By Ryan Nagelhout
Adam Clendening knows he needs to make the most of his last summer with the United States Under-20 hockey program.
So far he’s doing just that, scoring and adding an assist on the game-winning goal in overtime Monday in a 4-3 win against Sweden at the USA Hockey National Junior Evaluation Camp in Lake Placid.
Clendening is one of 44 Americans at the camp, which runs until Saturday and features intrasquad scrimmages and international games against teams from Finland and Sweden. The camp is essentially a tryout for the World Juniors team, a squad the Wheatfield native was one of the last cuts from before they took the ice in Buffalo last winter.
This year Clendening, a sophomore at Boston University, is determined to make the team.
“This is my last time I get a chance to do it,” Clendening said by phone on Monday. “I’m looking forward to it. It’s always fun to play for the U.S.”
Clendening picked up an assist for Blue on Saturday in the opening intrasquad scrimmage, then was held off the scoresheet on Sunday. Monday’s afternoon tilt against Sweden saw the defenseman score a breakaway goal out of the penalty box after picking up an unsportsmanlike conduct penalty in the second period.
“I actually got in the box for shooting after the whistle and scoring,” he said. “Then I came out of the box and caught a breakaway pass.”
Clendening then set up Vince Trocheck with 1:02 left in overtime to win it.
“I’m just trying to make a good first impression,” he said, noting a new coaching staff led by Dean Blais is getting a new look at the campers.
It’s been an eventful summer for Clendening, who was taken 36th overall by the Chicago Blackhawks in the NHL Entry Draft in June. The 6-foot, 195-pounder known for his deft scoring touch and quick feet.
With cuts scheduled for this morning, the Blue and White squads will become one team and play Finland and Sweden twice more. Clendening thinks he’s done enough to make it to the next evaluation period but remains cautious after last year’s disappointment.

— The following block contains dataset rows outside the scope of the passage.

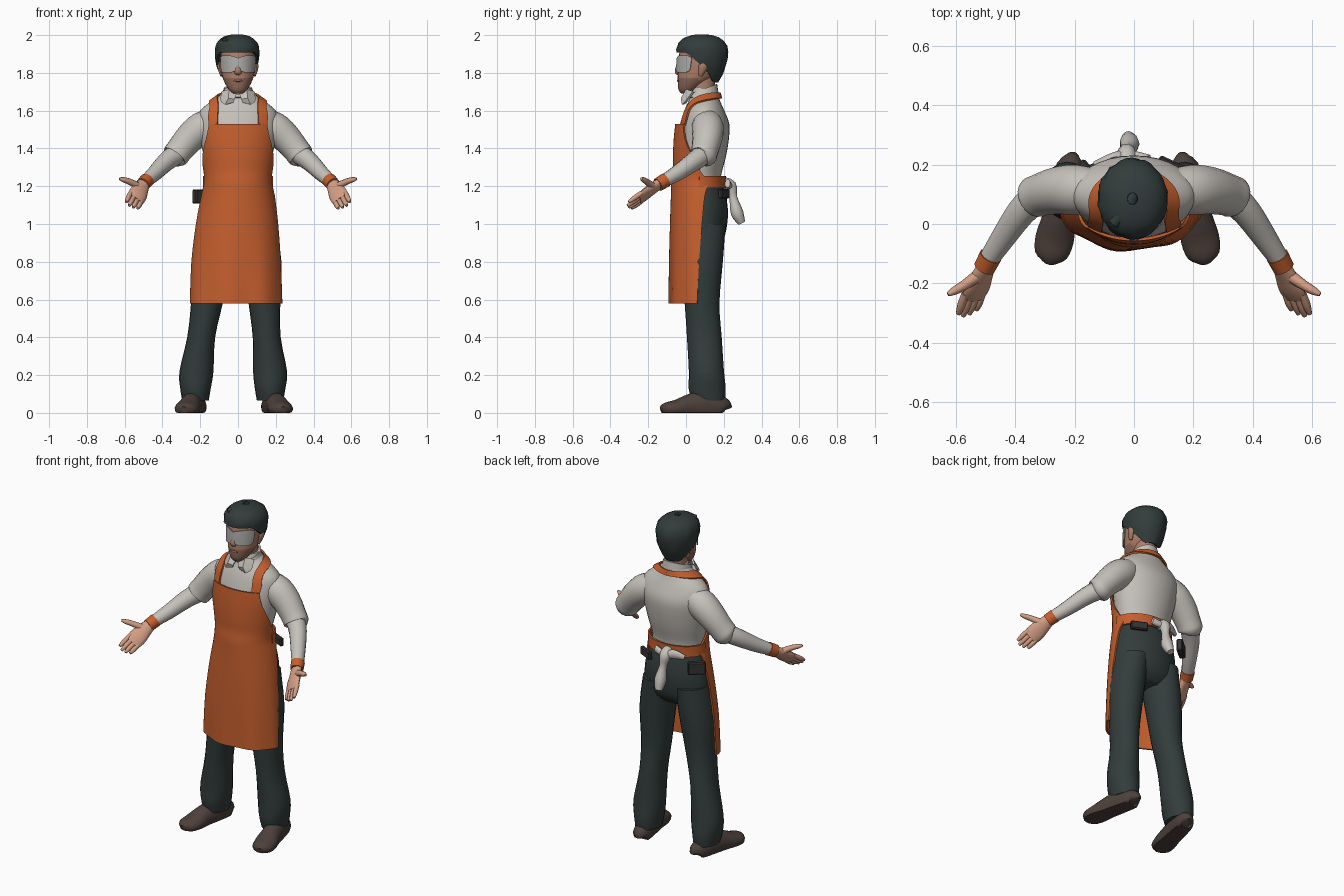
import bpy, bmesh, math, random
from mathutils import Vector as V

if "Cube" in bpy.data.objects:
    bpy.data.objects.remove(bpy.data.objects["Cube"])

random.seed(4)


def material(name, r, g, b):
    m = bpy.data.materials.new(name)
    m.diffuse_color = (r, g, b, 1)
    m.use_nodes = True
    m.node_tree.nodes["Principled BSDF"].inputs["Base Color"].default_value = m.diffuse_color
    return m


ORANGE = material("orange_cloth", .56, .115, .027)
SHIRT = material("pale_grey_cloth", .56, .53, .49)
PANTS = material("dark_green_grey", .032, .046, .044)
SHOE = material("dark_brown_leather", .075, .052, .043)
SKIN = material("hand_skin", .65, .34, .23)
FACE = material("face_skin", .42, .21, .14)
STUBBLE = material("stubble_skin", .28, .145, .10)
GLASS = material("pale_glass", .42, .41, .40)
POUCH = material("dark_pouch", .035, .033, .032)


def finish(name, bm, mat, thick=0, angle=45):
    bmesh.ops.recalc_face_normals(bm, faces=bm.faces[:])
    me = bpy.data.meshes.new(name)
    bm.to_mesh(me)
    bm.free()
    me.materials.append(mat)
    ob = bpy.data.objects.new(name, me)
    bpy.context.collection.objects.link(ob)
    bpy.ops.object.select_all(action='DESELECT')
    ob.select_set(True)
    bpy.context.view_layer.objects.active = ob
    if thick:
        mod = ob.modifiers.new("thickness", 'SOLIDIFY')
        mod.thickness, mod.offset = thick, 0
        bpy.ops.object.modifier_apply(modifier=mod.name)
    bpy.ops.object.shade_smooth_by_angle(angle=math.radians(angle))
    return ob


def smooth(rows, steps=3):
    """Resample rows of numbers along a Catmull-Rom spline."""
    out = []
    for i in range(len(rows) - 1):
        a, b, c, d = rows[max(i - 1, 0)], rows[i], rows[i + 1], rows[min(i + 2, len(rows) - 1)]
        for k in range(steps):
            t = k / steps
            out.append([.5 * (2 * q + (r - p) * t + (2 * p - 5 * q + 4 * r - s) * t * t
                              + (3 * q - p - 3 * r + s) * t ** 3) for p, q, r, s in zip(a, b, c, d)])
    return out + [list(rows[-1])]


def skin(name, rings, mat, closed=True, thick=0, caps=True, angle=45):
    bm = bmesh.new()
    vs = [[bm.verts.new(p) for p in ring] for ring in rings]
    n = len(vs[0])
    for a, b in zip(vs, vs[1:]):
        for i in range(n if closed else n - 1):
            j = (i + 1) % n
            bm.faces.new((a[i], a[j], b[j], b[i]))
    if closed and caps:
        bm.faces.new(vs[0])
        bm.faces.new(vs[-1])
    return finish(name, bm, mat, thick, angle)


def oval(z, cx, cy, rx, ry, deg, off=0):
    a = math.radians(deg)  # zero degrees points to the front
    return V((cx + (rx + off) * math.sin(a), cy - (ry + off) * math.cos(a), z))


def loft(name, rows, mat, n=24):
    return skin(name, [[oval(*r, 360 * i / n) for i in range(n)] for r in smooth(rows)], mat)


def on_body(rows, z, deg, off):
    """Point just outside a lofted body."""
    rows = sorted(smooth(rows))
    for a, b in zip(rows, rows[1:]):
        if a[0] <= z <= b[0]:
            t = (z - a[0]) / (b[0] - a[0])
            return oval(*[p + (q - p) * t for p, q in zip(a, b)], deg, off)


def tube(name, rows, mat, ref=(0, 0, 1), n=14, floor=None):
    rows = smooth(rows)
    pts = [V(r[:3]) for r in rows]
    rings = []
    for i, r in enumerate(rows):
        t = (pts[min(i + 1, len(pts) - 1)] - pts[max(i - 1, 0)]).normalized()
        u = (V(ref) - t * V(ref).dot(t)).normalized()
        v = t.cross(u)
        ring = []
        for k in range(n):
            a = 2 * math.pi * k / n
            p = pts[i] + u * r[3] * math.cos(a) + v * r[-1] * math.sin(a)
            if floor is not None:
                p.z = max(p.z, floor)
            ring.append(p)
        rings.append(ring)
    return skin(name, rings, mat)


# Shirt body
TORSO = [(1.16, 0, .07, .162, .12), (1.25, 0, .07, .16, .115), (1.35, 0, .08, .18, .13),
         (1.45, 0, .09, .20, .137), (1.53, 0, .099, .213, .13), (1.6, 0, .097, .2, .106),
         (1.65, 0, .097, .14, .084), (1.69, 0, .097, .085, .072), (1.72, 0, .095, .07, .065)]
loft("shirt_body", TORSO, SHIRT, 32)

# Trousers: seat and two legs
loft("trouser_seat", [(1.22, 0, .072, .163, .118), (1.1, 0, .077, .193, .143), (1.0, 0, .08, .204, .138),
                      (.92, 0, .08, .2, .118), (.87, 0, .08, .14, .07)], PANTS, 28)
LEG = [(1.0, .08, .095, .13), (.8, .085, .1, .11), (.58, .085, .084, .092), (.4, .097, .074, .092),
       (.22, .108, .09, .093), (.13, .112, .081, .098), (.065, .118, .07, .088)]
for side, xs in (("left", (-.11, -.14, -.165, -.195, -.22, -.225, -.225)),
                 ("right", (.105, .13, .14, .152, .17, .17, .17))):
    loft(side + "_trouser_leg", [(z, x, y, rx, ry) for (z, y, rx, ry), x in zip(LEG, xs)], PANTS, 20)

# Shoes
for side, heel, toe in (("left", -.212, -.285), ("right", .168, .24)):
    rows = []
    for y, w, h in ((.21, .02, .05), (.195, .048, .085), (.1, .056, .115), (.02, .058, .10),
                    (-.05, .066, .07), (-.105, .055, .055), (-.13, .02, .035)):
        rows.append((heel + (toe - heel) * (.2 - y) / .33, y, h * .35, h * .65, w))
    tube(side + "_shoe", rows, SHOE, n=18, floor=0)

# Apron sheet: height, centre x, half width, centre y, depth, wrap angle
APRON = [(.58, -.01, .24, .065, .15, 90), (.8, -.01, .232, .073, .157, 90), (1.0, -.005, .213, .08, .16, 92),
         (1.15, 0, .19, .083, .158, 96), (1.22, 0, .175, .07, .143, 108), (1.28, 0, .178, .07, .135, 93),
         (1.35, 0, .192, .08, .145, 74), (1.45, 0, .212, .09, .15, 52), (1.53, 0, .222, .1, .152, 43)]
sheet = []
for z, cx, rx, cy, ry, wrap in smooth(APRON):
    row = []
    for i in range(33):
        deg = wrap * (i / 16 - 1)
        p = oval(z, cx, cy, rx, ry, deg)
        p.y += .012 * max(0, 1.05 - z) * math.sin(math.radians(deg) * 7)
        row.append(p)
    sheet.append(row)
skin("apron", sheet, ORANGE, closed=False, thick=.01)

# Apron straps over the shoulders and around the neck: inner and outer (height, angle)
STRAP = [(1.52, 29, 1.52, 43), (1.57, 29, 1.57, 45), (1.61, 31, 1.61, 48), (1.645, 42, 1.637, 62),
         (1.672, 65, 1.652, 88), (1.688, 100, 1.66, 115), (1.695, 140, 1.665, 145), (1.695, 180, 1.665, 180)]
for side, s in (("left", -1), ("right", 1)):
    rows = [[on_body(TORSO, a + (c - a) * t / 3, s * (b + (d - b) * t / 3), .011) for t in range(4)]
            for a, b, c, d in smooth(STRAP)]
    skin(side + "_apron_strap", rows, ORANGE, closed=False, thick=.01)

# Waist band, knotted cloth and pouches at the back
skin("waist_band", [[on_body(TORSO, z, 90 + 7.5 * i, .02) for i in range(25)] for z in (1.19, 1.22, 1.255)],
     ORANGE, closed=False, thick=.01)
tube("cloth_knot", [(-.02, .19, 1.22, .03), (-.025, .235, 1.2, .034), (-.02, .25, 1.14, .022),
                    (-.015, .27, 1.06, .034), (-.02, .295, 1.005, .02)], SHIRT, ref=(1, 0, 0), n=9)
tube("cloth_bow", [(-.13, .2, 1.2, .015, .012), (-.07, .225, 1.215, .028, .016), (-.02, .23, 1.2, .016, .02),
                   (.05, .22, 1.215, .025, .014)], SHIRT, n=9)
for name, loc, size, turn in (("side_pouch", (-.195, .175, 1.145), (.10, .035, .075), 40),
                              ("back_pouch", (.13, .2, 1.16), (.10, .025, .05), -25)):
    bm = bmesh.new()
    bmesh.ops.create_cube(bm, size=1)
    bmesh.ops.scale(bm, vec=size, verts=bm.verts)
    bmesh.ops.bevel(bm, geom=bm.edges[:], offset=.006, segments=1, affect='EDGES')
    ob = finish(name, bm, POUCH, angle=30)
    ob.location, ob.rotation_euler.z = loc, math.radians(turn)

# Arms, wrist bands and hands
for side, s in (("left", -1), ("right", 1)):
    def limb(name, rows, mat, ref=(0, 0, 1), n=14):
        tube(side + "_" + name, [(s * r[0],) + tuple(r[1:]) for r in rows], mat, (s * ref[0], ref[1], ref[2]), n)

    limb("sleeve", [(.11, .11, 1.55, .07), (.19, .115, 1.51, .085), (.255, .113, 1.455, .08),
                    (.31, .1, 1.39, .072), (.335, .09, 1.358, .07), (.34, .085, 1.352, .05)], SHIRT, n=18)
    limb("forearm", [(.325, .095, 1.37, .055), (.38, .04, 1.33, .05), (.44, -.045, 1.27, .042),
                     (.49, -.12, 1.225, .034)], SHIRT)
    limb("wrist_band", [(.483, -.108, 1.232, .039), (.504, -.148, 1.208, .037)], ORANGE)
    w = V((.78, 0, .6))
    limb("palm", [(.495, -.135, 1.218, .032, .026), (.515, -.18, 1.185, .044, .023),
                  (.53, -.22, 1.155, .051, .02), (.545, -.25, 1.13, .046, .015)], SKIN, w)
    for i, length in enumerate((.8, 1, 1.1, 1)):
        base = V((.54, -.235, 1.143)) + w * (i - 1.5) * .024
        step = V((.024, -.068, -.048)) * length
        limb("finger_%d" % (i + 1), [(*base, .013), (*(base + step * .6), .0135), (*(base + step), .008)],
             SKIN, w, 8)
    limb("thumb", [(.52, -.17, 1.195, .022), (.57, -.205, 1.222, .017), (.605, -.225, 1.234, .014),
                   (.627, -.237, 1.24, .007)], SKIN, n=8)

# Head and neck, with stubble on the jaw
loft("neck", [(1.66, 0, .095, .062, .06), (1.72, 0, .088, .06, .065), (1.8, 0, .085, .06, .07)], FACE, 18)
HEAD = [(1.692, 0, .0, .028, .026), (1.712, 0, .012, .05, .052), (1.76, 0, .042, .076, .086),
        (1.8, 0, .062, .086, .105), (1.86, 0, .077, .091, .117), (1.92, 0, .082, .088, .113),
        (1.97, 0, .082, .06, .08)]
head = loft("head", HEAD, FACE, 28)
head.data.materials.append(STUBBLE)
for f in head.data.polygons:
    f.material_index = int(f.center.z < 1.775 and f.center.y < .07)
tube("nose", [(0, -.03, 1.86, .012, .01), (0, -.044, 1.825, .014, .013), (0, -.047, 1.803, .019, .012),
              (0, -.035, 1.792, .012, .006)], FACE, ref=(1, 0, 0), n=10)
tube("mouth", [(-.026, -.036, 1.757, .004), (0, -.043, 1.758, .006), (.026, -.036, 1.757, .004)], STUBBLE, n=8)
for side, s in (("left", -1), ("right", 1)):
    tube(side + "_ear", [(s * .086, .075, 1.785, .01, .008), (s * .095, .085, 1.815, .02, .01),
                         (s * .099, .09, 1.84, .022, .01), (s * .095, .088, 1.858, .01, .006)],
         FACE, ref=(0, 1, 0), n=10)

# Clear eye shield, narrower over the nose
shield = []
for i in range(-16, 17):
    h = .032 + .014 * math.sin(min(abs(i) / 8, 1) * math.pi / 2) - .012 * max(0, abs(i) - 13) / 3
    shield.append([on_body(HEAD, 1.847 + h * k / 2, i * 4.2, .008) for k in range(-2, 3)])
skin("eye_shield", shield, GLASS, closed=False, thick=.005)

# Hair cap, low at the nape and high over the forehead
rings = []
for k in range(10):
    ring = []
    for i in range(36):
        deg = i * 10
        back = (1 - math.cos(math.radians(deg))) / 2
        low = 1.908 if back < .2 else 1.908 - .155 * min(1, (back - .2) / .65)
        z = low + (1.998 - low) * math.sin(k / 9 * math.pi / 2)
        up = max(0, (z - 1.91) / .0885)
        f = (1 - min(up, .999) ** 2.6) ** .45 if up else 1 - .9 * ((1.91 - z) / .16) ** 2 * .45
        f = max(f, .1) * (1 + random.uniform(-.025, .025))
        ring.append(oval(z, -.005, .085, .112 * f, .13 * f, deg))
    rings.append(ring)
skin("hair", rings, PANTS, thick=.012, caps=False, angle=35)
tube("hair_crown", [(-.07, .0, 1.965, .02), (-.03, .05, 1.972, .027), (0, .11, 1.97, .027),
                    (.02, .15, 1.955, .02)], PANTS, n=9)

# Shirt collar: tilted band and two front wings
band = []
for k in range(4):
    t = k / 3
    band.append([oval(1.67 + t * (.042 - .028 * math.cos(math.radians(d))), 0, .088,
                      .084 - .012 * t, .082 - .01 * t, d) for d in range(0, 360, 15)])
skin("collar_band", band, SHIRT, thick=.01, caps=False)
for side, s in (("left", -1), ("right", 1)):
    skin(side + "_collar_wing", [[V((s * .008, .0, 1.69)), V((s * .045, .005, 1.71)), V((s * .082, .04, 1.7))],
                                 [V((s * .018, -.02, 1.66)), V((s * .05, -.022, 1.665)), V((s * .09, .01, 1.66))],
                                 [V((s * .025, -.012, 1.645)), V((s * .066, -.016, 1.632)),
                                  V((s * .085, .0, 1.645))]], SHIRT, closed=False, thick=.012, angle=20)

“I would like to think so, but then again you never know,” he said. “I thought the same thing last year when it was in Rochester. It’s all up to them and you just have to sit it out and wait.”